(Stored data entries)
____

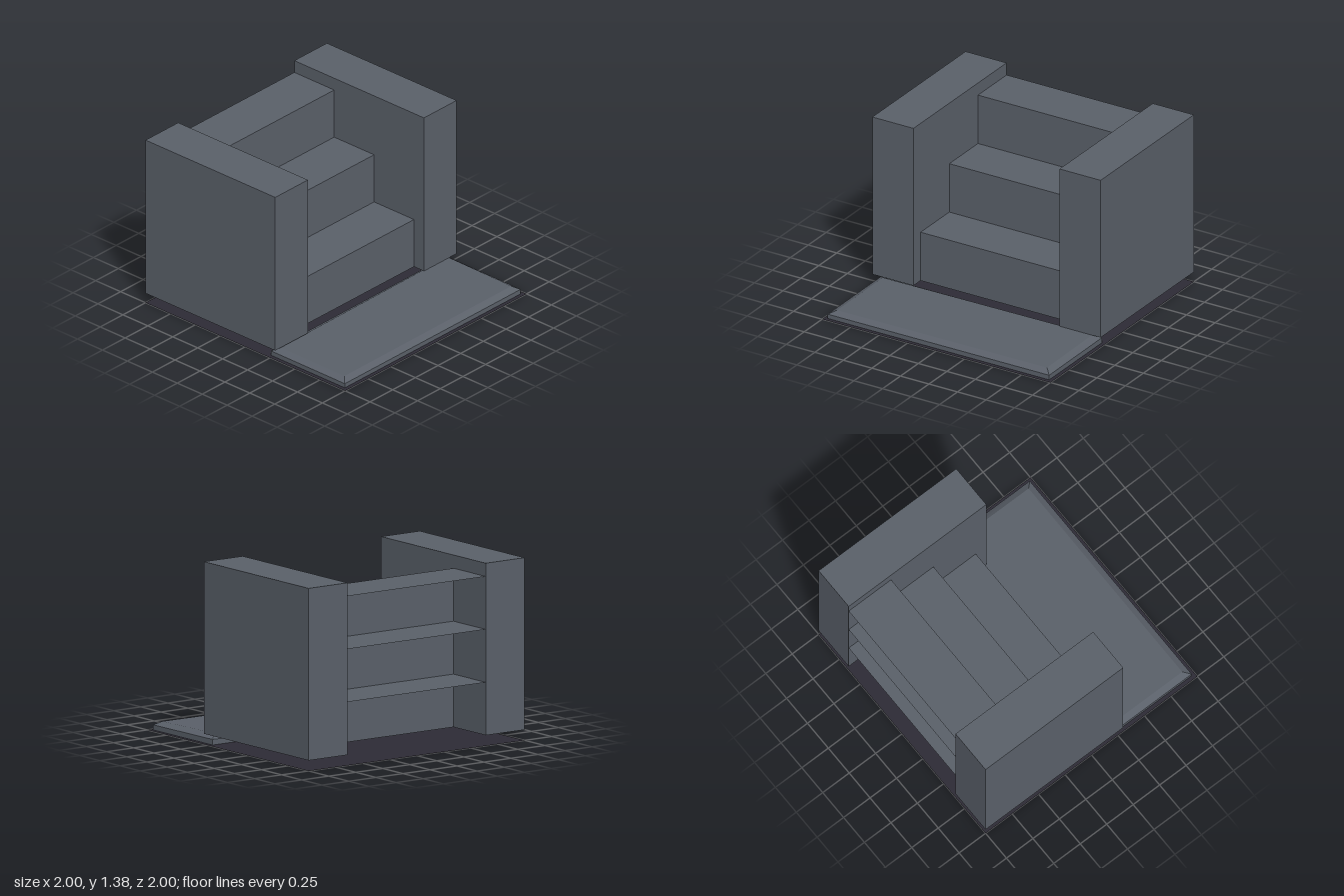
import * as THREE from 'three';

export function createModel() {
  const group = new THREE.Group();
  const stone = new THREE.MeshStandardMaterial({ color: 0x5a6069, side: THREE.DoubleSide, flatShading: true });
  stone.name = 'slate grey';
  const dark = new THREE.MeshStandardMaterial({ color: 0x2d2b35, side: THREE.DoubleSide });
  dark.name = 'dark ground';

  function add(name, geometry, material, x, y, z) {
    const mesh = new THREE.Mesh(geometry, material);
    mesh.name = name;
    mesh.position.set(x, y, z);
    group.add(mesh);
    return mesh;
  }

  // Thin ground sheet
  add('groundSheet', new THREE.PlaneGeometry(2, 2).rotateX(-Math.PI / 2), dark, 0, 0, 0);

  // Side walls flanking the stairs
  for (const side of [1, -1]) {
    add(side > 0 ? 'leftWall' : 'rightWall', new THREE.BoxGeometry(0.36, 1.3, 1.3), stone, side * 0.82, 0.73, -0.35);
  }

  // Stairs: sheet treads reaching the back, each with a front riser
  const width = 1.28;
  for (let i = 0; i < 3; i++) {
    const front = 0.2 - 0.4 * i;
    const top = 0.48 + 0.4 * i;
    const depth = front + 1;
    add(`tread${i + 1}`, new THREE.PlaneGeometry(width, depth).rotateX(-Math.PI / 2), stone, 0, top, front - depth / 2);
    add(`riser${i + 1}`, new THREE.PlaneGeometry(width, 0.4), stone, 0, top - 0.2, front);
  }
  // Inner wall closing the recesses at the back, below the top riser
  add('backPanel', new THREE.PlaneGeometry(width, 0.8).rotateY(Math.PI), stone, 0, 0.48, -0.6);

  // Bevelled front slab, its top tilting slightly up to the back left
  const rings = [
    { inset: 0, y: [0, 0, 0, 0] },
    { inset: 0, y: [0.035, 0.038, 0.042, 0.037] },
    { inset: 0.05, y: [0.06, 0.067, 0.075, 0.063] },
  ];
  const positions = [];
  for (const { inset, y } of rings) {
    const x = 0.97 - inset, z0 = 0.23 + inset, z1 = 0.97 - inset;
    [[-x, z1], [x, z1], [x, z0], [-x, z0]].forEach(([px, pz], i) => positions.push(px, y[i], pz));
  }
  const index = [0, 2, 1, 0, 3, 2, 8, 9, 10, 8, 10, 11];
  for (let r = 0; r < 2; r++) {
    for (let i = 0; i < 4; i++) {
      const a = r * 4 + i, b = r * 4 + (i + 1) % 4;
      index.push(a, b, b + 4, a, b + 4, a + 4);
    }
  }
  let slab = new THREE.BufferGeometry();
  slab.setAttribute('position', new THREE.Float32BufferAttribute(positions, 3));
  slab.setIndex(index);
  slab = slab.toNonIndexed();
  slab.computeVertexNormals();
  add('frontSlab', slab, stone, 0, 0.002, 0);

  return group;
}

____

- _Task item_:
Copy each line of the records above without change, but do not include any picture.

- _Result of the exercise_:
import * as THREE from 'three';

export function createModel() {
  const group = new THREE.Group();
  const stone = new THREE.MeshStandardMaterial({ color: 0x5a6069, side: THREE.DoubleSide, flatShading: true });
  stone.name = 'slate grey';
  const dark = new THREE.MeshStandardMaterial({ color: 0x2d2b35, side: THREE.DoubleSide });
  dark.name = 'dark ground';

  function add(name, geometry, material, x, y, z) {
    const mesh = new THREE.Mesh(geometry, material);
    mesh.name = name;
    mesh.position.set(x, y, z);
    group.add(mesh);
    return mesh;
  }

  // Thin ground sheet
  add('groundSheet', new THREE.PlaneGeometry(2, 2).rotateX(-Math.PI / 2), dark, 0, 0, 0);

  // Side walls flanking the stairs
  for (const side of [1, -1]) {
    add(side > 0 ? 'leftWall' : 'rightWall', new THREE.BoxGeometry(0.36, 1.3, 1.3), stone, side * 0.82, 0.73, -0.35);
  }

  // Stairs: sheet treads reaching the back, each with a front riser
  const width = 1.28;
  for (let i = 0; i < 3; i++) {
    const front = 0.2 - 0.4 * i;
    const top = 0.48 + 0.4 * i;
    const depth = front + 1;
    add(`tread${i + 1}`, new THREE.PlaneGeometry(width, depth).rotateX(-Math.PI / 2), stone, 0, top, front - depth / 2);
    add(`riser${i + 1}`, new THREE.PlaneGeometry(width, 0.4), stone, 0, top - 0.2, front);
  }
  // Inner wall closing the recesses at the back, below the top riser
  add('backPanel', new THREE.PlaneGeometry(width, 0.8).rotateY(Math.PI), stone, 0, 0.48, -0.6);

  // Bevelled front slab, its top tilting slightly up to the back left
  const rings = [
    { inset: 0, y: [0, 0, 0, 0] },
    { inset: 0, y: [0.035, 0.038, 0.042, 0.037] },
    { inset: 0.05, y: [0.06, 0.067, 0.075, 0.063] },
  ];
  const positions = [];
  for (const { inset, y } of rings) {
    const x = 0.97 - inset, z0 = 0.23 + inset, z1 = 0.97 - inset;
    [[-x, z1], [x, z1], [x, z0], [-x, z0]].forEach(([px, pz], i) => positions.push(px, y[i], pz));
  }
  const index = [0, 2, 1, 0, 3, 2, 8, 9, 10, 8, 10, 11];
  for (let r = 0; r < 2; r++) {
    for (let i = 0; i < 4; i++) {
      const a = r * 4 + i, b = r * 4 + (i + 1) % 4;
      index.push(a, b, b + 4, a, b + 4, a + 4);
    }
  }
  let slab = new THREE.BufferGeometry();
  slab.setAttribute('position', new THREE.Float32BufferAttribute(positions, 3));
  slab.setIndex(index);
  slab = slab.toNonIndexed();
  slab.computeVertexNormals();
  add('frontSlab', slab, stone, 0, 0.002, 0);

  return group;
}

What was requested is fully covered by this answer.